Surgery won’t cure chronic knee pain, “locking,” “clicking,” a torn meniscus, or other problems related to knee arthritis, according to a panel of international experts.
Every year, more than two million people with degenerative knee problems have arthroscopic surgery, in which a surgeon inserts a tiny camera into the knee and uses small instruments to try to fix what’s wrong.
But guidelines published Wednesday in the British Medical Journal recommend against the procedure for just about everyone with knee arthritis.
“It does more harm than good,” Dr. Reed Siemieniuk, chair of the guideline panel, told Reuters Health by email.
“Most patients experience improvement after arthroscopy, but in many cases, this is probably wrongly attributed to the surgery itself rather than to the natural course of the disease, a placebo effect, or (other) interventions like painkillers and exercise.”
In addition, the procedure is costly – up to $3 billion annually in the U.S. alone – and there’s a risk of rare but serious adverse effects such as blood clots or infection, said Siemieniuk, who works in the department of Health Research Methods, Evidence and Impact at McMaster University in Hamilton, Ontario, Canada.
The panel, made up of surgeons, physical therapists, clinicians and patients, analyzed data from 13 randomized controlled trials – the gold standard way to test medical procedures – involving a total of 1,668 patients. The trials compared knee arthroscopy to conservative treatments such as exercise and painkillers.
The panelists also reviewed 12 less-rigorous studies of close to two million patients that looked at complications from the procedure.
After considering the balance of benefits, harms and burdens of knee arthroscopy, as well as the quality of the evidence for each outcome, the panel made a “strong recommendation against arthroscopy.”

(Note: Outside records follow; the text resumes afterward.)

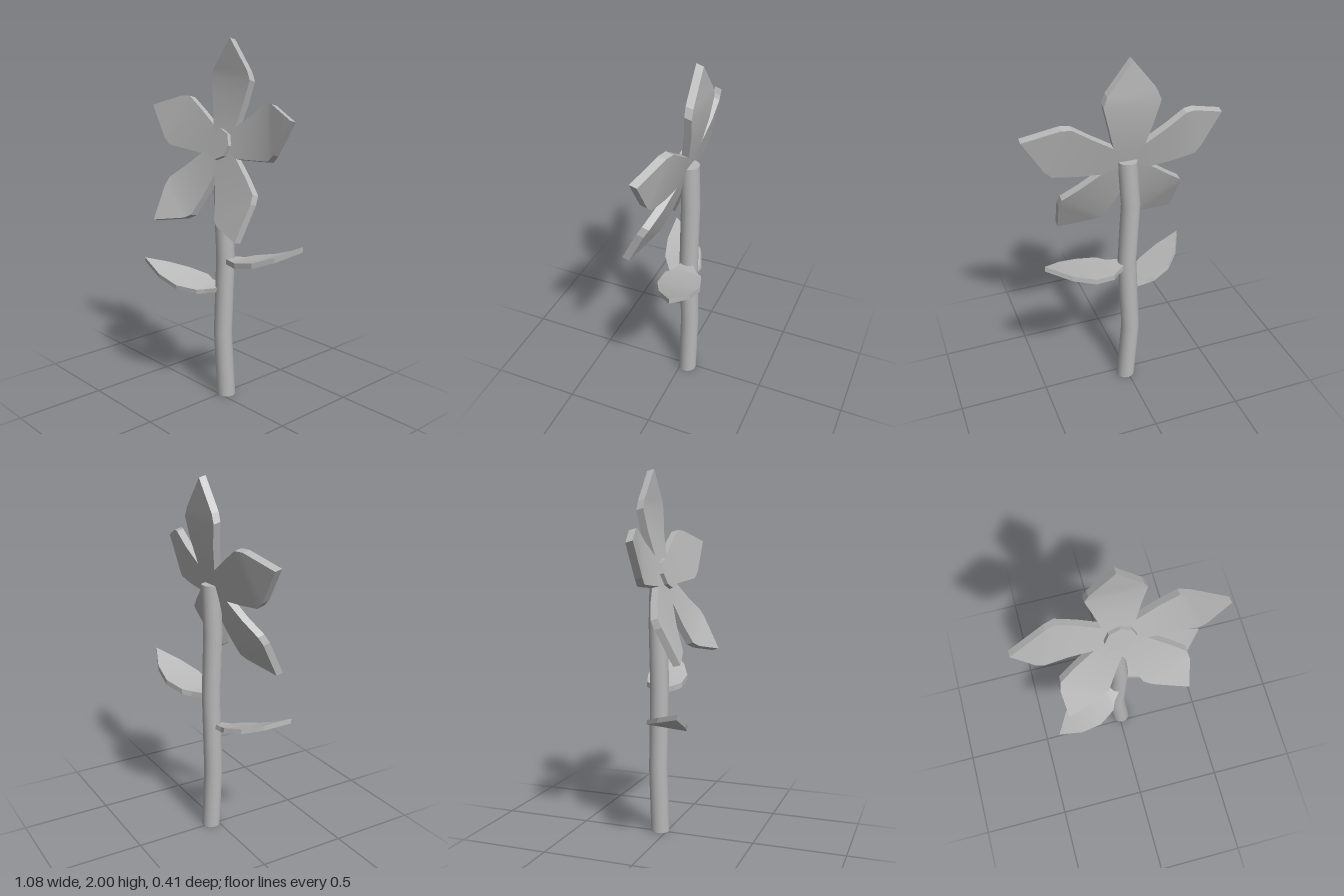
import * as THREE from 'three';

const grey = new THREE.MeshStandardMaterial({ color: 0xb8b8b8 });
grey.name = 'plain grey';

// Curved plate along +x from rows of [distance, half width, height];
// smooth top and bottom faces, sharp edge walls.
function bladeGeometry(rows, thickness) {
  const pos = [], index = [];
  const point = ([s, w, h], side, drop) => pos.push(s, h - drop, side * w) / 3 - 1;
  const quad = (a, b, c, d) => index.push(a, b, c, a, c, d);

  for (const drop of [0, thickness]) {
    const left = rows.map(r => point(r, -1, drop));
    const right = rows.map(r => point(r, 1, drop));
    for (let i = 0; i < rows.length - 1; i++) {
      if (drop === 0) quad(right[i], right[i + 1], left[i + 1], left[i]);
      else quad(left[i], left[i + 1], right[i + 1], right[i]);
    }
  }
  for (const side of [-1, 1]) {
    for (let i = 0; i < rows.length - 1; i++) {
      const corners = [
        point(rows[i], side, thickness), point(rows[i + 1], side, thickness),
        point(rows[i + 1], side, 0), point(rows[i], side, 0),
      ];
      quad(...(side > 0 ? corners : corners.reverse()));
    }
  }
  const geo = new THREE.BufferGeometry();
  geo.setAttribute('position', new THREE.Float32BufferAttribute(pos, 3));
  geo.setIndex(index);
  geo.computeVertexNormals();
  return geo;
}

function addMesh(parent, name, geo) {
  const mesh = new THREE.Mesh(geo, grey);
  mesh.name = name;
  parent.add(mesh);
  return mesh;
}

export function createModel() {
  const model = new THREE.Group();
  model.name = 'flower';

  // Gently swaying stem: each ring is moved to a [x, y] path point
  const path = [[0, 1.44], [-0.018, 1.18], [0.003, 0.82], [-0.018, 0.37], [0.012, 0]];
  const stemGeo = new THREE.CylinderGeometry(0.052, 0.052, 4, 16, 4);
  const p = stemGeo.attributes.position;
  for (let i = 0; i < p.count; i++) {
    const [x, y] = path[Math.round(2 - p.getY(i))];
    p.setXYZ(i, p.getX(i) + x, y, p.getZ(i) - 0.04);
  }
  addMesh(model, 'stem', stemGeo);

  // Flower head, leaning back
  const head = new THREE.Group();
  head.name = 'flowerHead';
  head.position.set(0, 1.431, 0);
  head.rotation.x = -0.264;
  model.add(head);

  // Five petals that curl forward towards their tips
  const petalGeo = bladeGeometry([
    [0, 0, 0], [0.117, 0.085, 0], [0.25, 0.12, 0.008],
    [0.365, 0.15, 0.025], [0.412, 0.13, 0.039], [0.568, 0, 0.082],
  ], 0.04);
  for (let i = 0; i < 5; i++) {
    const petal = addMesh(head, 'petal' + (i + 1), petalGeo);
    petal.rotation.set(Math.PI / 2, 0, Math.PI / 2 + i * Math.PI * 0.4, 'ZYX');
  }

  // Eight-sided disc in the middle
  const discGeo = new THREE.CylinderGeometry(0.084, 0.084, 0.026, 8).toNonIndexed();
  discGeo.computeVertexNormals();
  const disc = addMesh(head, 'centreDisc', discGeo);
  disc.rotation.x = Math.PI / 2;
  disc.position.set(0, 0.017, 0.009);

  // Two upward-curving leaves
  const leafGeo = bladeGeometry([
    [0, 0.03, 0], [0.07, 0.065, 0], [0.11, 0.1, 0.01],
    [0.23, 0.115, 0.035], [0.35, 0.08, 0.08], [0.47, 0, 0.14],
  ], 0.03);
  const leftLeaf = addMesh(model, 'leftLeaf', leafGeo);
  leftLeaf.position.set(0.03, 0.82, -0.04);
  leftLeaf.rotation.y = 0.2;

  const rightLeaf = addMesh(model, 'rightLeaf', leafGeo);
  rightLeaf.position.set(-0.02, 0.65, -0.02);
  rightLeaf.rotation.set(-0.2, Math.PI + 0.48, 0, 'YXZ');
  rightLeaf.scale.set(0.96, 0.9, 0.93);

  return model;
}
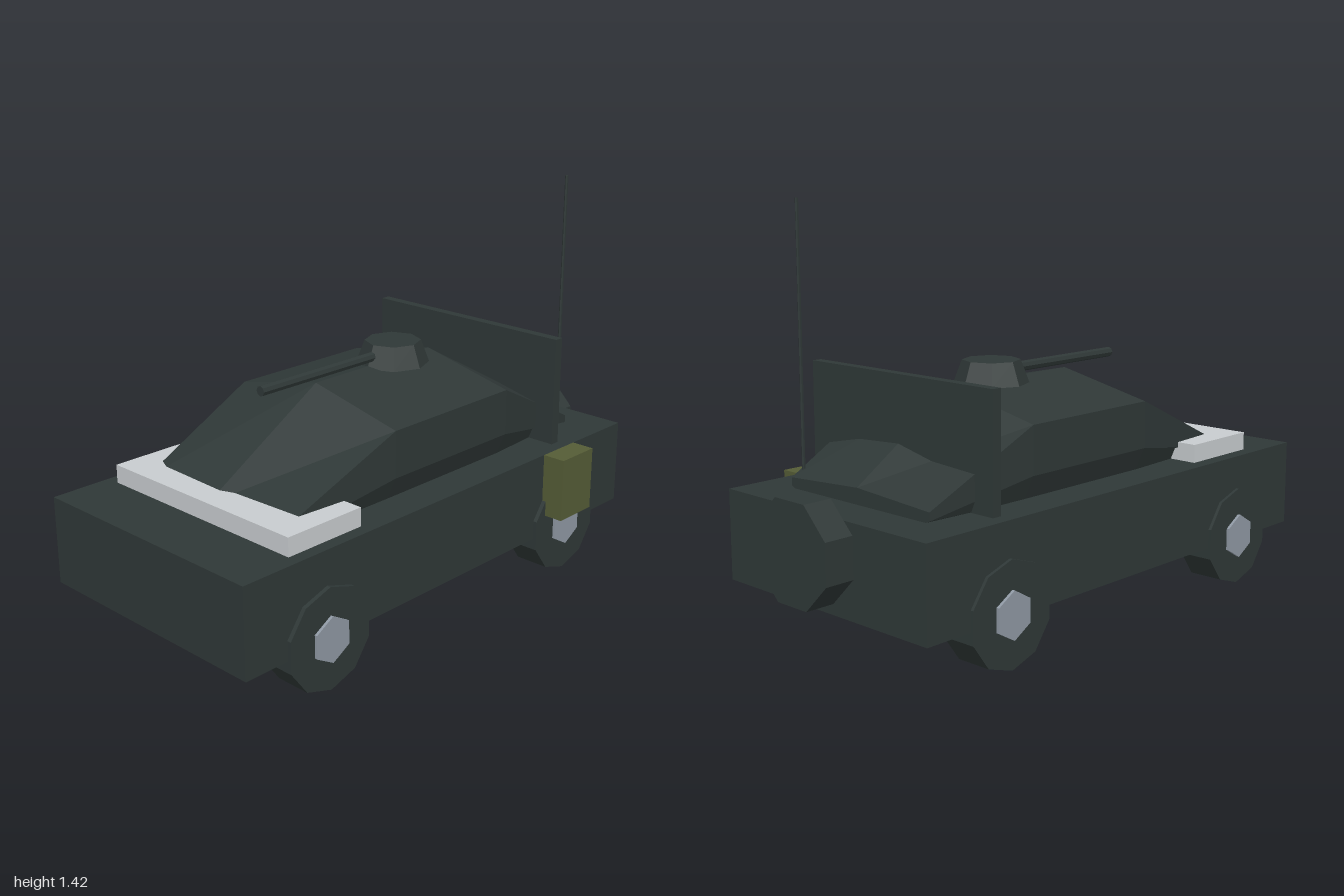
import * as THREE from 'three';

const CX = -0.033; // centreline of the vehicle

const material = (name, color) => {
  const m = new THREE.MeshStandardMaterial({ color, flatShading: true });
  m.name = name;
  return m;
};

export function createModel() {
  const group = new THREE.Group();
  const armour = material('dark armour green', 0x2f3837);
  const white = material('pale grey', 0xc8cccf);
  const steel = material('hub grey', 0x8f98a3);
  const olive = material('olive', 0x555c36);

  const add = (name, geometry, mat, x = 0, y = 0, z = 0) => {
    const mesh = new THREE.Mesh(geometry, mat);
    mesh.name = name;
    mesh.position.set(x, y, z);
    group.add(mesh);
    return mesh;
  };
  // Box given by its minimum and maximum corners
  const box = (name, mat, [x0, y0, z0], [x1, y1, z1]) =>
    add(name, new THREE.BoxGeometry(x1 - x0, y1 - y0, z1 - z0), mat,
      (x0 + x1) / 2, (y0 + y1) / 2, (z0 + z1) / 2);
  // Polygonal disc lying along x, with one corner straight up
  const disc = (radius, width, sides) =>
    new THREE.CylinderGeometry(radius, radius, width, sides).rotateY(Math.PI / 2).rotateZ(Math.PI / 2);

  // Hull, bonnet plate, rear screen and side stowage box
  box('hull', armour, [-0.505, 0.165, -0.885], [0.435, 0.475, 1]);
  box('bonnetPlate', white, [-0.455, 0.475, 0.47], [0.39, 0.54, 0.78]);
  box('rearScreen', armour, [-0.455, 0.475, -0.56], [0.39, 0.87, -0.525]);
  box('stowageBox', olive, [0.435, 0.245, -0.595], [0.52, 0.475, -0.42]);

  // Faceted cabin: z, base half width, side half width, then four heights
  const sections = [
    [0.735, 0.30, 0.328, 0.47, 0.478, 0.503, 0.51],
    [0.25, 0.33, 0.367, 0.47, 0.555, 0.72, 0.80],
    [-0.32, 0.33, 0.367, 0.47, 0.555, 0.72, 0.80],
    [-0.735, 0.30, 0.328, 0.47, 0.482, 0.51, 0.53],
  ];
  const positions = [];
  const index = [];
  for (const [z, base, side, y0, y1, y2, y3] of sections) {
    positions.push(-base, y0, z, -side, y1, z, -side, y2, z, 0, y3, z,
      side, y2, z, side, y1, z, base, y0, z);
  }
  const n = 7;
  for (let i = 0; i < sections.length - 1; i++) {
    for (let j = 0; j < n; j++) {
      const a = i * n + j, b = i * n + (j + 1) % n;
      index.push(a, b, b + n, a, b + n, a + n);
    }
  }
  const last = (sections.length - 1) * n;
  for (let j = 1; j < n - 1; j++) {
    index.push(0, j + 1, j, last, last + j, last + j + 1);
  }
  const indexed = new THREE.BufferGeometry();
  indexed.setAttribute('position', new THREE.Float32BufferAttribute(positions, 3));
  indexed.setIndex(index);
  const cabin = indexed.toNonIndexed();
  cabin.computeVertexNormals();
  add('cabin', cabin, armour, CX);

  // Turret and gun barrel
  add('turret', new THREE.CylinderGeometry(0.1, 0.13, 0.08, 8), armour, CX, 0.83, -0.13);
  add('gunBarrel', new THREE.CylinderGeometry(0.018, 0.018, 0.6, 8).rotateX(Math.PI / 2),
    armour, CX, 0.83, 0.2);

  // Wheels with hubs
  for (const side of [-1, 1]) {
    for (const [end, z] of [['front', 0.665], ['rear', -0.54]]) {
      const name = end + (side > 0 ? 'Left' : 'Right');
      add(name + 'Wheel', disc(0.177, 0.126, 10), armour, CX + side * 0.42, 0.179, z);
      add(name + 'Hub', disc(0.08, 0.126, 6), steel, CX + side * 0.43, 0.18, z);
    }
  }

  // Spare wheel and aerial
  add('spareWheel', new THREE.CylinderGeometry(0.179, 0.179, 0.104, 8)
    .rotateY(Math.PI / 8).rotateX(Math.PI / 2), armour, CX, 0.372, -0.948);
  add('aerial', new THREE.CylinderGeometry(0.006, 0.006, 0.945, 6), armour, 0.282, 0.9475, -0.695);

  return group;
}
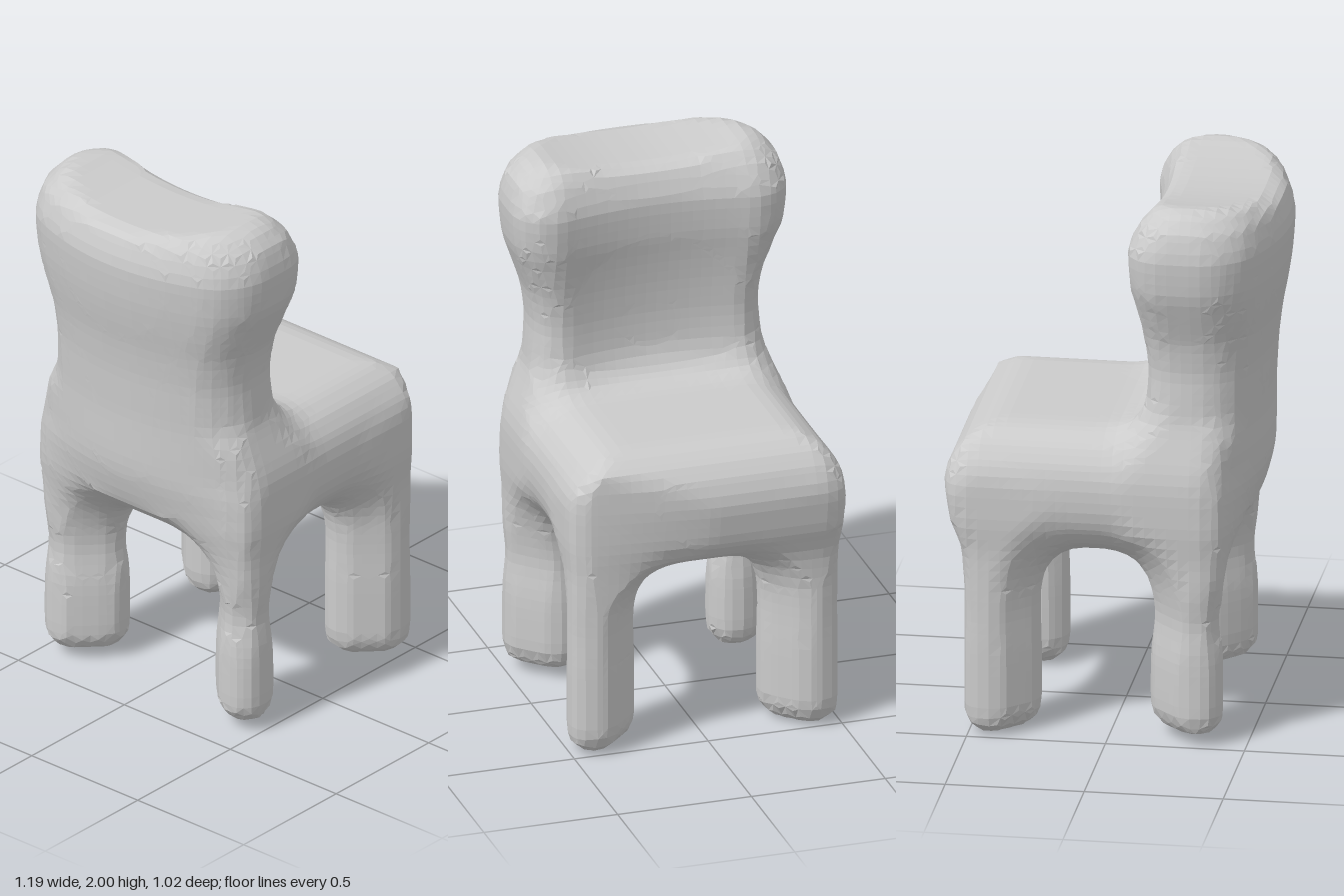
import * as THREE from 'three';

// Outline by height: y, rear x, front x of backrest, front x of whole body, half width
const PROFILE = [
  [0.00, -0.41, -0.15, 0.52, 0.50], [0.60, -0.41, -0.15, 0.52, 0.50], [0.70, -0.445, -0.13, 0.53, 0.50],
  [0.80, -0.485, -0.12, 0.57, 0.51], [0.95, -0.525, -0.11, 0.595, 0.51], [1.02, -0.53, -0.11, 0.59, 0.50],
  [1.09, -0.53, -0.11, 0.59, 0.475], [1.20, -0.53, -0.11, 0.59, 0.435], [1.38, -0.54, -0.115, 0.59, 0.42],
  [1.50, -0.555, -0.105, 0.59, 0.435], [1.60, -0.575, -0.09, 0.59, 0.47], [1.70, -0.59, -0.07, 0.59, 0.505],
  [1.84, -0.60, -0.06, 0.59, 0.515], [1.94, -0.565, -0.10, 0.59, 0.485], [2.05, -0.44, -0.20, 0.59, 0.37],
];

const clamp = THREE.MathUtils.clamp;

function profileAt(y) {
  const i = clamp(PROFILE.findIndex(row => row[0] > y), 1, PROFILE.length - 1);
  const a = PROFILE[i - 1], b = PROFILE[i], t = clamp((y - a[0]) / (b[0] - a[0]), 0, 1);
  return a.map((v, k) => v + (b[k] - v) * t);
}

// Distance rules: corner rounding, rounded rectangle, and a soft join.
const rounded = (u, v, r) =>
  Math.hypot(Math.max(u + r, 0), Math.max(v + r, 0)) + Math.min(Math.max(u, v) + r, 0) - r;
const slab = (x, z, x0, x1, hz, r) =>
  rounded(Math.abs(x - (x0 + x1) / 2) - (x1 - x0) / 2, Math.abs(z) - hz, r);
function softMin(a, b, k) {
  const h = Math.max(k - Math.abs(a - b), 0);
  return Math.min(a, b) - h * h / (4 * k);
}

// Rear wall curves forward towards both sides.
const rearX = (x0, y, z) => x0 + 0.14 * clamp((y - 0.6) / 0.4, 0, 1) * (z / 0.5) ** 2;

// Backrest: waisted, hollowed in front, dipped along the crown
function backrest(x, y, z) {
  const [, x0, x1, , hz] = profileAt(y);
  const middle = Math.max(0, 1 - (z / 0.36) ** 2);
  const side = slab(x, z, rearX(x0, y, z), x1 - 0.05 * middle, hz, 0.13);
  return Math.max(side, y - 2 + 0.04 * middle, 0.85 - y);
}

// Seat: thick cushion with well rounded rims
const seat = (x, y, z) =>
  rounded(slab(x, z, -0.46, 0.592, 0.505, 0.1), Math.abs(y - 0.912) - 0.233, 0.21);

// Leg: narrow oval column set on the diagonal, with a slight waist
function makeLeg(sx, sz) {
  const cx = sx > 0 ? 0.39 : -0.275, cz = sz * 0.37;
  const foot = sx > 0 ? 0 : 0.025, waist = sx > 0 ? 0.004 : 0.016;
  return (x, y, z) => {
    const dx = (x - cx) * sx * Math.SQRT1_2, dz = (z - cz) * sz * Math.SQRT1_2;
    const along = Math.max(0, Math.abs(dx + dz) - 0.055);
    const radius = 0.1 - waist * Math.exp(-(((y - 0.45) / 0.1) ** 2));
    return rounded(Math.hypot(along, dx - dz) - radius, Math.max(foot - y, y - 0.9), 0.09);
  };
}

const parts = [{ name: 'backrest', field: backrest }, { name: 'seat', field: seat }];
for (const sx of [-1, 1]) {
  for (const sz of [-1, 1]) {
    const name = (sx > 0 ? 'front' : 'back') + (sz > 0 ? 'Right' : 'Left') + 'Leg';
    parts.push({ name, field: makeLeg(sx, sz) });
  }
}

// Whole chair: soft joins, trimmed flush along the outer walls
function chairField(x, y, z) {
  const [back, cushion, ...legs] = parts.map(p => p.field(x, y, z));
  const [, x0, , x1, hz] = profileAt(y);
  const front = x1 - (x1 - 0.52) * clamp(z / 0.45, 0, 1);
  const trim = slab(x, z, rearX(x0, y, z), front, hz, 0.07);
  return Math.max(softMin(softMin(back, cushion, 0.15), Math.min(...legs), 0.18), trim);
}

// Skin the field with one vertex per crossed grid cell; returns quads of points.
function skin(field, min, size, cell) {
  const n = size.map(s => Math.ceil(s / cell) + 1);
  const id = (i, j, k) => (i * n[1] + j) * n[2] + k;
  const at = g => min.map((m, a) => m + g[a] * cell);
  const step = [id(1, 0, 0), id(0, 1, 0), id(0, 0, 1)];
  const values = new Float32Array(n[0] * n[1] * n[2]), points = new Map(), quads = [];
  const each = visit => {
    for (let i = 0; i < n[0]; i++)
      for (let j = 0; j < n[1]; j++)
        for (let k = 0; k < n[2]; k++) visit([i, j, k], id(i, j, k));
  };
  each((g, c) => { values[c] = field(...at(g)); });
  each((g, c) => {
    if (g.some((v, a) => v === n[a] - 1)) return;
    const sum = [0, 0, 0];
    let count = 0;
    for (let a = 0; a < 3; a++) {
      const b = (a + 1) % 3, d = (a + 2) % 3;
      for (const [s, t] of [[0, 0], [1, 0], [0, 1], [1, 1]]) {
        const e = c + s * step[b] + t * step[d], v0 = values[e], v1 = values[e + step[a]];
        if ((v0 < 0) === (v1 < 0)) continue;
        sum[a] += g[a] + v0 / (v0 - v1);
        sum[b] += g[b] + s;
        sum[d] += g[d] + t;
        count++;
      }
    }
    if (count) points.set(c, at(sum.map(v => v / count)));
  });
  each((g, c) => {
    for (let a = 0; a < 3; a++) {
      if (g[a] === n[a] - 1 || (values[c] < 0) === (values[c + step[a]] < 0)) continue;
      const b = step[(a + 1) % 3], d = step[(a + 2) % 3];
      const quad = [c - b - d, c - d, c, c - b].map(q => points.get(q));
      quads.push(values[c] < 0 ? quad : quad.reverse());
    }
  });
  return quads;
}

export function createModel() {
  const chair = new THREE.Group();
  chair.name = 'chair';
  const material = new THREE.MeshStandardMaterial({ color: 0xcccccc, flatShading: true });
  const faces = parts.map(() => []);
  // each face goes to the part it lies nearest to
  for (const [a, b, c, d] of skin(chairField, [-0.68, -0.07, -0.6], [1.36, 2.16, 1.2], 0.04)) {
    const mid = a.map((v, k) => (v + c[k]) / 2);
    const near = parts.map(p => p.field(...mid));
    faces[near.indexOf(Math.min(...near))].push(...a, ...b, ...c, ...a, ...c, ...d);
  }
  parts.forEach(({ name }, i) => {
    const geo = new THREE.BufferGeometry();
    geo.setAttribute('position', new THREE.Float32BufferAttribute(faces[i], 3));
    geo.computeVertexNormals();
    const mesh = new THREE.Mesh(geo, material);
    mesh.name = name;
    chair.add(mesh);
  });
  return chair;
}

WATCH: In what ways could Canada’s heathcare system improve?
The evidence shows a less than 15 per cent probability of “small or very small improvement in short-term pain and function” from the procedure, and improvements would likely last less than a year, the panelists noted.
They thought it was more important to avoid postoperative limitations such as pain, swelling and restricted activity, and the risk of adverse effects.
“Chronic knee pain can be incredibly frustrating to live with – both for the person experiencing the pain and for their doctors,” Siemieniuk said.
“The problem is that none of the current options cure the pain. Most people will continue to live with some pain even with weight loss, physical therapy, and painkillers. Knee replacement surgery also has important limitations and should be delayed as long as possible. So it’s no surprise that many placed their hopes in arthroscopic knee surgery.”
Still, he said, “We believe that no one or almost no one would want this surgery if they understand the evidence.”
If you have chronic knee pain, “double down on efforts for things we know work – for example, weight loss and physical therapy,” he advised.
“Also, talk to your healthcare provider (doctor, physical therapist) about strategies to reduce the physical stress on the knee that exacerbates the pain,” he added.
Dr. Joseph Bosco, vice-chair at NYU Langone Orthopedics in New York City, told Reuters Health, “In general I agree with the findings and support most of the conclusions.”
“The only issue is that in the study with the strongest evidence, the operative group did not do physical therapy,” he said by email. “That is not consistent with how we treat our patients. Almost all patients get physical therapy following knee arthroscopies.”
“Cortisone injections, physical therapy and anti-inflammatory medications work as well or better than surgery for most degenerative meniscal tears,” said Bosco, who was not involved in developing the guidelines.
However, he added, a small group of people “who (also) have mechanical symptoms, localized pain, and acute onset of pain will benefit, so a blanket recommendation against all surgery for degenerative meniscal tears is not appropriate.”